Axillary Brachial Plexus Block


Anatomical Target, Coverage

The brachial plexus can be approached at different levels along its course, from individual nerve roots soon after exiting the spine to discreet nerves more distal along its course.  The axillary brachial plexus block, so called because of the proximity of the brachial plexus to the axillary artery, targets individual nerves of the plexus as they pass near the axillary artery in the groove between the deltoid and biceps brachii. The block targets the musculocutaneous, median, ulnar, and radial nerves.  Not specifically targeted, but invariably blocked, is the medial antebrachial nerve which tends to travel with the median nerve.  Together, these nerves provide complete coverage distal to elbow.  Nerves less likely to be blocked include the axillary nerve, medial brachial cutaneous and the intercostobrachial. 

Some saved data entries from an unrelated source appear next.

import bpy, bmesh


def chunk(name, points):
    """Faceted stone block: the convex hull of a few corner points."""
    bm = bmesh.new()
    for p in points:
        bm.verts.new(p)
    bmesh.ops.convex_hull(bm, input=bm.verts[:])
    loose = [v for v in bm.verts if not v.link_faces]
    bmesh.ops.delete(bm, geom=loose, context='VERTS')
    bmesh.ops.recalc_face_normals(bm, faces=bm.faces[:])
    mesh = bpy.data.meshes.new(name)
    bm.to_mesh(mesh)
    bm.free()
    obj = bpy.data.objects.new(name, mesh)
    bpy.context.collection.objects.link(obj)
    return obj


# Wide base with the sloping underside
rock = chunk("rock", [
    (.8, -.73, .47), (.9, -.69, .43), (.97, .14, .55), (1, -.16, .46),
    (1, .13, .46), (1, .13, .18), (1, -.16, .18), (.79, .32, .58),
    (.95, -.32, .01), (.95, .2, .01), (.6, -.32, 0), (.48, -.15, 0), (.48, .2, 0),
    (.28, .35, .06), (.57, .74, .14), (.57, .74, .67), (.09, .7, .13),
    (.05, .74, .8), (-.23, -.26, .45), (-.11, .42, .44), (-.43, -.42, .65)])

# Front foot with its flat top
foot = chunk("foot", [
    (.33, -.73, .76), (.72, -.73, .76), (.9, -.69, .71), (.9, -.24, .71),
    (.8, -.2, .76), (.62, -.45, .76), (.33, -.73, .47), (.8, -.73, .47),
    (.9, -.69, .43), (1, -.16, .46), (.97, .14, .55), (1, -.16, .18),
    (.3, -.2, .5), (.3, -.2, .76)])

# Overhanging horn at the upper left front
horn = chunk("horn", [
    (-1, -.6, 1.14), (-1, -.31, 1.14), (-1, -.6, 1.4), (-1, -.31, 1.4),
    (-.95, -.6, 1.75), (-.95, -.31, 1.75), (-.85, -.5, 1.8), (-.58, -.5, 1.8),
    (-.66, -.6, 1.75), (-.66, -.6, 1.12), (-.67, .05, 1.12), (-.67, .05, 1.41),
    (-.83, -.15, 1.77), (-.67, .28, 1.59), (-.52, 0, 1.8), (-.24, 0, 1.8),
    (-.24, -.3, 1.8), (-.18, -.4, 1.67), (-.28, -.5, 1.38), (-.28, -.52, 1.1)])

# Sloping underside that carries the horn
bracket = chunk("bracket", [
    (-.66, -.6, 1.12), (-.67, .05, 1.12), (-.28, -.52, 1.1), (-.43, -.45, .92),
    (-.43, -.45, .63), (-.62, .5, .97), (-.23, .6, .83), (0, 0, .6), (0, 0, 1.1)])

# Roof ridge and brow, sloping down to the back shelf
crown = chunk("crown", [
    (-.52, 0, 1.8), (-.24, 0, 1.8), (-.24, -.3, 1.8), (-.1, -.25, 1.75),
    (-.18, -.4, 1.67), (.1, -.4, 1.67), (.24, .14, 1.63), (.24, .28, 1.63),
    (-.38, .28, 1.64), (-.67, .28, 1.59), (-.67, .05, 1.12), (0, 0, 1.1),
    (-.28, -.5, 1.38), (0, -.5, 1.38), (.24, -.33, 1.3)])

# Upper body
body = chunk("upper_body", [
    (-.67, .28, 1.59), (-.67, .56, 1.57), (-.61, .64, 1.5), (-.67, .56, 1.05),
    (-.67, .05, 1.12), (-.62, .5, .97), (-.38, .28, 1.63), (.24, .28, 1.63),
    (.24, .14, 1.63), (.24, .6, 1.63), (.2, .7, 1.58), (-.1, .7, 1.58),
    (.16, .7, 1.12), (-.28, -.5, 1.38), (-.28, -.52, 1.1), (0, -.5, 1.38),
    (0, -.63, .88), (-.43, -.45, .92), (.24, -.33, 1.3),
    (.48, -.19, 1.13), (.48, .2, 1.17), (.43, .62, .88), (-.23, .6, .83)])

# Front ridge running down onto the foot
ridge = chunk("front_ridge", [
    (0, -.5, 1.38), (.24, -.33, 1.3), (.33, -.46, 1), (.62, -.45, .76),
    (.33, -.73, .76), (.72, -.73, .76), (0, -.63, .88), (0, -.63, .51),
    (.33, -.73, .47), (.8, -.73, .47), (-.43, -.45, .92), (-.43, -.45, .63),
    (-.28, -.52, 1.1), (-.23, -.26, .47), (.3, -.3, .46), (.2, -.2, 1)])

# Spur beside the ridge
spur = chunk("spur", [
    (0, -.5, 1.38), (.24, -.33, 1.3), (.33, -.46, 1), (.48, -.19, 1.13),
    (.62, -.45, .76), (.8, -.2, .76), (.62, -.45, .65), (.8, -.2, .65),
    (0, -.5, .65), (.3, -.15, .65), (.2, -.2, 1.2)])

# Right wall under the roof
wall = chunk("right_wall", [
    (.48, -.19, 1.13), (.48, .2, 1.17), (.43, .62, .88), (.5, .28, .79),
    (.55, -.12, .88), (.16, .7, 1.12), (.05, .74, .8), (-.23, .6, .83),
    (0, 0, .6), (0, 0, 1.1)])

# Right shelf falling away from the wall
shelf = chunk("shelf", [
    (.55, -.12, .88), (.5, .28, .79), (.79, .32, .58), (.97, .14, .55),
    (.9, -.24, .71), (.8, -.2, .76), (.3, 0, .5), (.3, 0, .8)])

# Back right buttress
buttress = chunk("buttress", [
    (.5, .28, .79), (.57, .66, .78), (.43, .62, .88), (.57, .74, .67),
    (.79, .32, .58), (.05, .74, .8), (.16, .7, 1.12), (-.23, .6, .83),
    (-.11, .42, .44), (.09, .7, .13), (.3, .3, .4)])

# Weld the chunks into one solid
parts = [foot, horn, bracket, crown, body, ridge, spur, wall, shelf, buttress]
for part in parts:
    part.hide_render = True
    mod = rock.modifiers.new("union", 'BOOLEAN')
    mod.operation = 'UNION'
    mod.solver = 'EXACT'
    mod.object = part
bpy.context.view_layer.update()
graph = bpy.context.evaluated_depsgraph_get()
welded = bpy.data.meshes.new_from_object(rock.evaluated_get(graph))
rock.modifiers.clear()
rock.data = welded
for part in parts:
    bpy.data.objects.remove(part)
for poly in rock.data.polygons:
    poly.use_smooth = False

Clinical Use: 

The axillary brachial plexus block is excellent for all indications distal to the elbow. Because the axillary brachial plexus block unreliably achieves blockade of the axillary, medial brachial cutaneous, or intercostobrachial nerves, it will not provide adequate coverage proximal to the elbow.

Block Technique

The axillary brachial plexus nerve block is performed in the muscular groove inferior to the anterior deltoid and superior/medial to the biceps brachii. Typically, patients are positioned supine with the ipsilateral hand placed behind or next to the head which exposes the axillary fossa. First, the arm is prepped in a sterile fashion, anatomy is then identified with an ultrasound and the block needle entry site and pathway anesthetized with injection of approximately 2-5cc of 2% lidocaine. Then a 21 or 22 gauge short-bevel needle is advanced with an in-plane technique and local anesthetic deposited individually around each of the four target nerves (musculocutaneous, median, ulnar and radial).

Block Duration 

The Duration of a single injection of approximately 20-25cc of 0.5% ropivacaine is ~9-12 hours. However, the duration of the block is variable (5-25hours) depending on individual characteristics and which local anesthetic is chosen.

While it is possible to place a catheter for continuous infusion of local anesthetic, there is some concern about adequate coverage, early catheter displacement and increased risks of infection.  While the median, ulnar, and radial nerves travel in close proximity to the axillary artery, the musculocutaneous nerve is separate (traveling between the biceps brachii and the coracobrachialis) and may not be covered.  Additionally, the nerves are quite superficial at this level, and therefore, there is less anchoring tissue to maintain catheter placement.  Therefore, for prolonged coverage, please consider the infraclavicular block as an alternative.

Special Considerations: 

Contraindications, Side Effects, Complications:

Generally considered the safest brachial plexus block because of the distance from the phrenic nerve and absent risk of pneumothorax.  There is still the risk of intraarterial injection (minimized by careful technique) and nerve injury from direct trauma or intraneural injection, although these are also present with the other brachial plexus blocks.

General contraindications to regional anesthesia also apply.  Patient refusal is an absolute contraindication.  Patients on therapeutic anticoagulation or with significant coagulopathies, infection at the site of injection, and preexisting nerve injury in the block distribution are relative contraindications.


Satapathy, A. R. & Coventry, D. M. Axillary Brachial Plexus Block. Anesthesiol Res Pract 2011, 173796 (2011). 

Sariguney, D., Mahli, A. & Coskun, D. The Extent of Blockade Following Axillary and Infraclavicular Approaches